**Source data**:

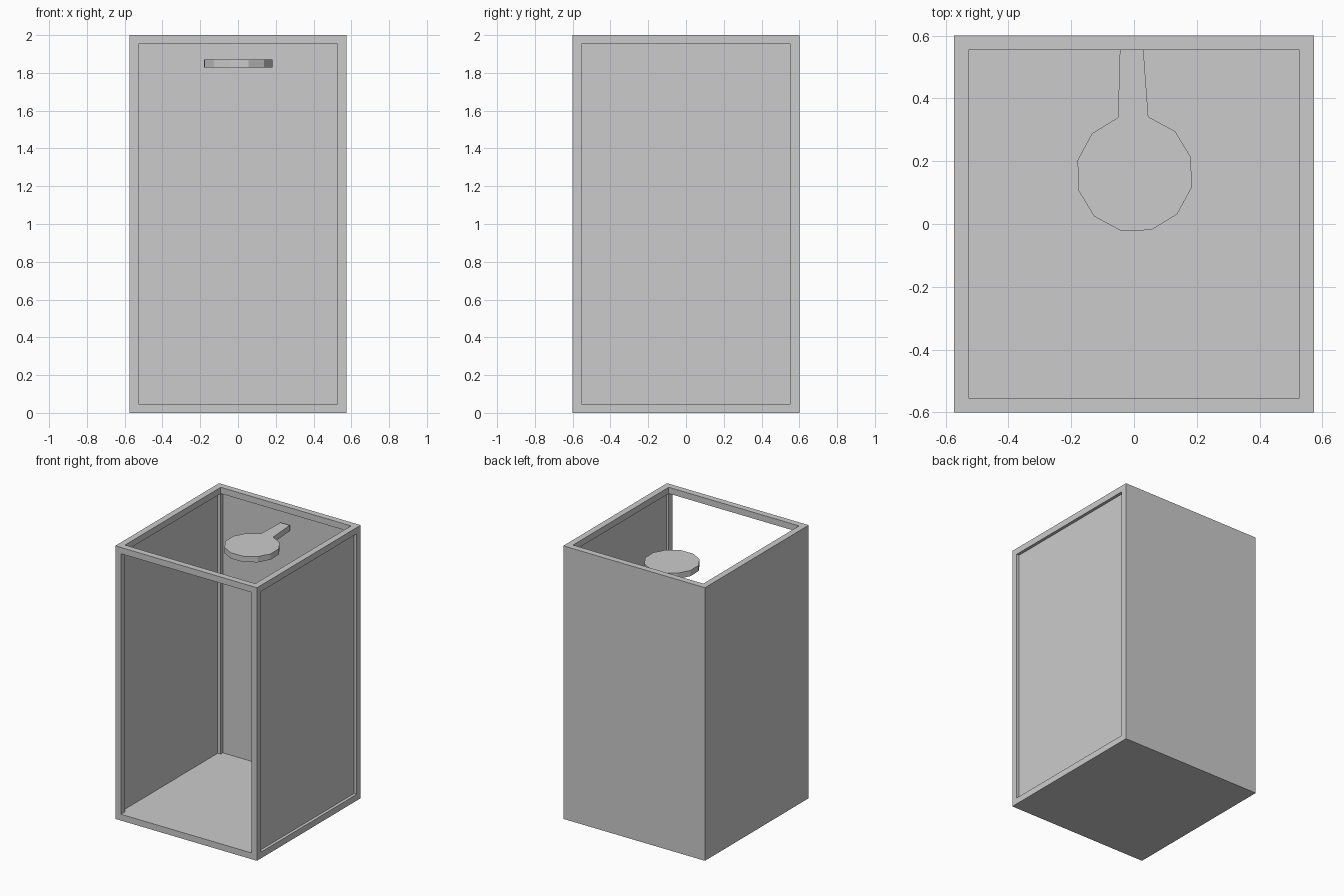
import bpy, bmesh, math

if "Cube" in bpy.data.objects:
    bpy.data.objects.remove(bpy.data.objects["Cube"])

W, D, H = 1.148, 1.2, 2.0     # overall size
T = 0.046                     # frame bar thickness
X, Y = W / 2, D / 2
XI, YI = X - T, Y - T         # inner faces of the frame


def box(name, lo, hi):
    """Axis-aligned box between two corners."""
    bm = bmesh.new()
    bmesh.ops.create_cube(bm, size=1)
    for v in bm.verts:
        v.co = [(a + b) / 2 + c * (b - a) for a, b, c in zip(lo, hi, v.co)]
    return finish(name, bm)


def finish(name, bm):
    bmesh.ops.recalc_face_normals(bm, faces=bm.faces)
    mesh = bpy.data.meshes.new(name)
    bm.to_mesh(mesh)
    bm.free()
    obj = bpy.data.objects.new(name, mesh)
    bpy.context.collection.objects.link(obj)
    return obj


# Floor tray
box("floor_tray", (-X, -Y, 0), (X, Y, T))

# Corner posts
for sx, nx in ((-1, "left"), (1, "right")):
    for sy, ny in ((-1, "front"), (1, "back")):
        xs, ys = sorted((sx * XI, sx * X)), sorted((sy * YI, sy * Y))
        box(f"post_{ny}_{nx}", (xs[0], ys[0], T), (xs[1], ys[1], H - T))

# Top rails
for s, nx, ny in ((-1, "left", "front"), (1, "right", "back")):
    ys = sorted((s * YI, s * Y))
    box(f"top_rail_{ny}", (-X, ys[0], H - T), (X, ys[1], H))
    xs = sorted((s * XI, s * X))
    box(f"top_rail_{nx}", (xs[0], -YI, H - T), (xs[1], YI, H))

# Wall panels: left and back flush outside, right one set into its frame
box("left_wall", (-X, -YI, T), (-X + 0.022, YI, H - T))
box("back_wall", (-XI, Y - 0.022, T), (XI, Y, H - T))
box("right_pane", (X - 0.028, -YI, T), (X - 0.022, YI, H - T))

# Shower head: twelve-sided disc with a tapering arm to the back wall
R, CX, CY = 0.187, 0.002, 0.16
outline = []
for k in range(12):
    a = math.radians(106.5 + 30 * k)
    outline.append((CX + R * math.cos(a), CY + R * math.sin(a)))
outline += [(0.03, 0.557), (-0.045, 0.555)]
bm = bmesh.new()
face = bm.faces.new([bm.verts.new((x, y, 1.828)) for x, y in outline])
ext = bmesh.ops.extrude_face_region(bm, geom=[face], use_keep_orig=True)
bmesh.ops.translate(bm, vec=(0, 0, 0.042),
                    verts=[g for g in ext["geom"] if isinstance(g, bmesh.types.BMVert)])
finish("shower_head", bm)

**What you need to do**:
Could you set down every entry again exactly as written, leaving out any pictures?

**Expected answer**:
import bpy, bmesh, math

if "Cube" in bpy.data.objects:
    bpy.data.objects.remove(bpy.data.objects["Cube"])

W, D, H = 1.148, 1.2, 2.0     # overall size
T = 0.046                     # frame bar thickness
X, Y = W / 2, D / 2
XI, YI = X - T, Y - T         # inner faces of the frame


def box(name, lo, hi):
    """Axis-aligned box between two corners."""
    bm = bmesh.new()
    bmesh.ops.create_cube(bm, size=1)
    for v in bm.verts:
        v.co = [(a + b) / 2 + c * (b - a) for a, b, c in zip(lo, hi, v.co)]
    return finish(name, bm)


def finish(name, bm):
    bmesh.ops.recalc_face_normals(bm, faces=bm.faces)
    mesh = bpy.data.meshes.new(name)
    bm.to_mesh(mesh)
    bm.free()
    obj = bpy.data.objects.new(name, mesh)
    bpy.context.collection.objects.link(obj)
    return obj


# Floor tray
box("floor_tray", (-X, -Y, 0), (X, Y, T))

# Corner posts
for sx, nx in ((-1, "left"), (1, "right")):
    for sy, ny in ((-1, "front"), (1, "back")):
        xs, ys = sorted((sx * XI, sx * X)), sorted((sy * YI, sy * Y))
        box(f"post_{ny}_{nx}", (xs[0], ys[0], T), (xs[1], ys[1], H - T))

# Top rails
for s, nx, ny in ((-1, "left", "front"), (1, "right", "back")):
    ys = sorted((s * YI, s * Y))
    box(f"top_rail_{ny}", (-X, ys[0], H - T), (X, ys[1], H))
    xs = sorted((s * XI, s * X))
    box(f"top_rail_{nx}", (xs[0], -YI, H - T), (xs[1], YI, H))

# Wall panels: left and back flush outside, right one set into its frame
box("left_wall", (-X, -YI, T), (-X + 0.022, YI, H - T))
box("back_wall", (-XI, Y - 0.022, T), (XI, Y, H - T))
box("right_pane", (X - 0.028, -YI, T), (X - 0.022, YI, H - T))

# Shower head: twelve-sided disc with a tapering arm to the back wall
R, CX, CY = 0.187, 0.002, 0.16
outline = []
for k in range(12):
    a = math.radians(106.5 + 30 * k)
    outline.append((CX + R * math.cos(a), CY + R * math.sin(a)))
outline += [(0.03, 0.557), (-0.045, 0.555)]
bm = bmesh.new()
face = bm.faces.new([bm.verts.new((x, y, 1.828)) for x, y in outline])
ext = bmesh.ops.extrude_face_region(bm, geom=[face], use_keep_orig=True)
bmesh.ops.translate(bm, vec=(0, 0, 0.042),
                    verts=[g for g in ext["geom"] if isinstance(g, bmesh.types.BMVert)])
finish("shower_head", bm)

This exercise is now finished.